Care is defined as ‘the provision of what is necessary for the health, welfare, maintenance, and protection of someone or something.’ John Cameron never experienced care. At three years of age he was fostered out to a family incapable of looking after him. Sleeping on straw in an outhouse and set to doing chores that no child should be forced to do, John Cameron’s early years were very bleak. But he did not know any better. John Cameron did have one guardian angel in his life, a local woman, a neighbour, who saw something in this young boy and gave him some much wanted attention when the rare opportunity arose.
One day a big black car pulled up at the door and took John Cameron to Artane, an industrial school that was initially intended for troubled young boys, but became the home of many others when no-one else wanted them. John was frightened and had been given no advanced warning that his life was about to get even worse. Alone and scared, John, now known as Boy 11963, obeyed the very structured and fierce rules of the Brothers who ran Artane, these men with a cruel fist. John was to witness, and experience, traumatic events that remain with him to this day. It is a difficult chapter of his life to read with descriptions that shock and revile, leaving a very real and lingering sense of sorrow behind.
“He was almost grateful when he heard anguished cries because whatever was happening was happening to someone else. The bogeyman was real, and Johnny feared him every night of his life in Artane.”
John Cameron eventually walked out of Artane on Wednesday, 26th September 1951, aged sixteen and never ever looked back. With a determination that belied his upbringing, he had a strength to move on that would see him marry, have children and become a school teacher. But there was always something nagging John. As much as he wanted and needed to move forward with his life he felt a strong need to uncover his history. He had no known relative and knew very little of his beginnings in life so, with his wonderful wife Treasa by his side, they began the search. What they discovered over the years was a tangled web of lies, drama and courtroom shenanigans that shocked a nation.

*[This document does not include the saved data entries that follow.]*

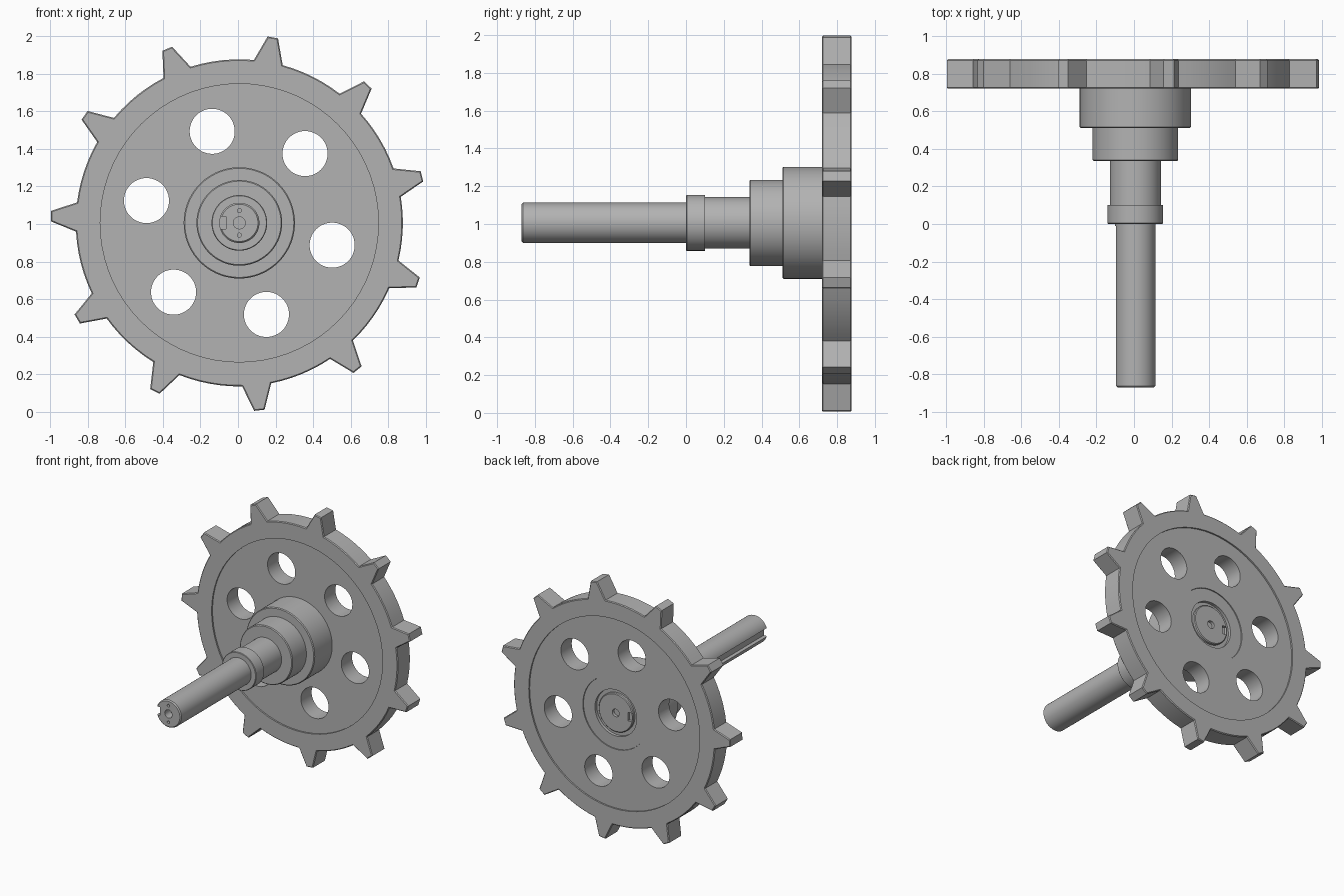
import bpy, bmesh
from math import sin, cos, pi, radians
from mathutils import Matrix, Vector

if "Cube" in bpy.data.objects:
    bpy.data.objects.remove(bpy.data.objects["Cube"])

CENTRE = Vector((0.007, 0, 1.006))
SEGMENTS = 72

steel = bpy.data.materials.new("grey steel")
steel.use_nodes = True
colour = (0.45, 0.45, 0.45, 1)
steel.diffuse_color = colour
steel.node_tree.nodes["Principled BSDF"].inputs["Base Color"].default_value = colour


def make(name, bm):
    """Turn a bmesh into an object placed on the wheel axis."""
    bmesh.ops.recalc_face_normals(bm, faces=bm.faces)
    mesh = bpy.data.meshes.new(name)
    bm.to_mesh(mesh)
    bm.free()
    mesh.materials.append(steel)
    obj = bpy.data.objects.new(name, mesh)
    obj.location = CENTRE
    bpy.context.collection.objects.link(obj)
    return obj


def lathe(name, profile):
    """Spin a (radius, y) profile, running axis to axis, about the y axis."""
    bm = bmesh.new()
    verts = [bm.verts.new((r, y, 0)) for r, y in profile]
    edges = [bm.edges.new(pair) for pair in zip(verts, verts[1:])]
    bmesh.ops.spin(bm, geom=verts + edges, cent=(0, 0, 0), axis=(0, 1, 0),
                   angle=2 * pi, steps=SEGMENTS)
    bmesh.ops.remove_doubles(bm, verts=bm.verts, dist=0.0001)
    return make(name, bm)


def cylinder(name, radius, y0, y1, x=0, z=0, steps=48):
    bm = bmesh.new()
    place = Matrix.Translation((x, (y0 + y1) / 2, z)) @ Matrix.Rotation(pi / 2, 4, "X")
    bmesh.ops.create_cone(bm, cap_ends=True, segments=steps, radius1=radius,
                          radius2=radius, depth=y1 - y0, matrix=place)
    return make(name, bm)


def box(name, low, high):
    bm = bmesh.new()
    low, high = Vector(low), Vector(high)
    bmesh.ops.create_cube(bm, size=1, matrix=Matrix.Translation((low + high) / 2)
                          @ Matrix.Diagonal((*(high - low), 1)))
    return make(name, bm)


def cut(obj, cutters):
    """Subtract the cutters, then discard them."""
    bpy.context.view_layer.objects.active = obj
    for cutter in cutters:
        cutter.hide_render = True
        mod = obj.modifiers.new("cut", "BOOLEAN")
        mod.operation, mod.solver, mod.object = "DIFFERENCE", "EXACT", cutter
        bpy.ops.object.modifier_apply(modifier=mod.name)
        bpy.data.objects.remove(cutter)


# Toothed wheel outline: tapered teeth joined by root arcs
TEETH, ROOT, TIP = 11, 0.87, 1.003
pitch = 2 * pi / TEETH
base, crown = 0.078 / ROOT, 0.028 / TIP
outline = []
for i in range(TEETH):
    a = radians(14.3) + i * pitch
    outline += [(ROOT, a - base), (TIP, a - crown), (TIP, a + crown), (ROOT, a + base)]
    gap = pitch - 2 * base
    outline += [(ROOT, a + base + gap * k / 6) for k in range(1, 6)]

bm = bmesh.new()
face = bm.faces.new([bm.verts.new((r * cos(a), 0.72, r * sin(a))) for r, a in outline])
grown = bmesh.ops.extrude_face_region(bm, geom=[face])
moved = [v for v in grown["geom"] if isinstance(v, bmesh.types.BMVert)]
bmesh.ops.translate(bm, verts=moved, vec=(0, 0.157, 0))
bmesh.ops.recalc_face_normals(bm, faces=bm.faces)
# Soften the outer edges of the two flat sides
sides = [e for e in bm.edges if abs(e.verts[0].co.y - e.verts[1].co.y) < 0.001]
bmesh.ops.bevel(bm, geom=sides, offset=0.006, segments=1, affect="EDGES")
wheel = make("toothed_wheel", bm)

# Shallow web recesses, hub bore and the ring of lightening holes
cutters = [cylinder("front_recess", 0.74, 0.6, 0.732, steps=SEGMENTS),
           cylinder("back_recess", 0.74, 0.865, 1.0, steps=SEGMENTS),
           cylinder("hub_bore", 0.28, 0.5, 1.0, steps=SEGMENTS)]
for i in range(6):
    a = radians(-13.5 + 60 * i)
    cutters.append(cylinder("web_hole", 0.12, 0.5, 1.0, 0.508 * cos(a), 0.508 * sin(a)))
cut(wheel, cutters)

# Stepped hub with a counterbore at the back
hub = lathe("stepped_hub", [
    (0, 0.335), (0.222, 0.335), (0.228, 0.341), (0.228, 0.51), (0.29, 0.51),
    (0.296, 0.516), (0.296, 0.738), (0.279, 0.738), (0.279, 0.858), (0.18, 0.858),
    (0.18, 0.835), (0, 0.835)])

# Sleeve and collar around the shaft
sleeve = lathe("sleeve", [(0, 0.09), (0.136, 0.09), (0.136, 0.36), (0, 0.36)])
collar = lathe("collar", [(0, 0), (0.144, 0), (0.148, 0.004), (0.148, 0.1), (0, 0.1)])

# Long shaft with a keyway down its right side and drilled front end
shaft = lathe("shaft", [
    (0, -0.87), (0.099, -0.87), (0.107, -0.862), (0.107, 0.05), (0, 0.05)])
cut(shaft, [box("keyway", (-0.2, -1, -0.033), (-0.072, -0.01, 0.033)),
            cylinder("centre_hole", 0.032, -1, -0.8, steps=24),
            cylinder("upper_pin_hole", 0.011, -1, -0.83, z=0.065, steps=16),
            cylinder("lower_pin_hole", 0.011, -1, -0.83, z=-0.065, steps=16)])

# Rear shaft end seated in the counterbore
rear = lathe("rear_shaft_end", [
    (0, 0.8), (0.15, 0.8), (0.15, 0.852), (0.144, 0.858), (0, 0.858)])
cut(rear, [box("rear_keyway", (-0.142, 0.838, -0.033), (-0.105, 1, 0.033)),
           cylinder("rear_centre_hole", 0.03, 0.82, 1, steps=24)])

# Smooth round surfaces, crisp edges
bpy.ops.object.select_all(action="DESELECT")
for obj in (wheel, hub, sleeve, collar, shaft, rear):
    obj.select_set(True)
bpy.context.view_layer.objects.active = wheel
bpy.ops.object.shade_smooth_by_angle(angle=radians(25))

Boy 11963 is an inconceivable story for many of us who live in such a very different society today. It will shock, sadden and upset many readers as one cannot but visualise the hardship and pain experienced by this man. Now in his eighties, John Cameron, with the encouragement of his incredibly supportive family, has written this inspirational tale of a life forever scarred but certainly not beaten.
Boy 11963 is a tragic story but yet John Cameron, with such fortitude, overcame his very harrowing beginnings and triumphed. He won his life back and went on to achieve success in many areas of his life. John Cameron is an inspiration, a man who shines a light in the darkness, a man whose story will touch the lives of many and bring hope to others.
[ Bio ]
John Cameron overcame tragic beginnings to become a respected school teacher, working for over thirty-five years in West Dublin. Now 85, he lives at home in Gorey with his wife of 58 years, Treasa. He has five grown-up children and five grandchildren and likes nothing more than having the family sitting around the kitchen table. Having developed Parkinson’s Disease with Lewy body dementia in recent years, John lives a quiet but contented life. He enjoys spending time with his grandchildren, tinkering in his work shed, and volunteering his woodworking and crafting expertise in the local Men’s Sheds Association.
Boy 11963, the story of John’s early life and his search for his origins, is his first book.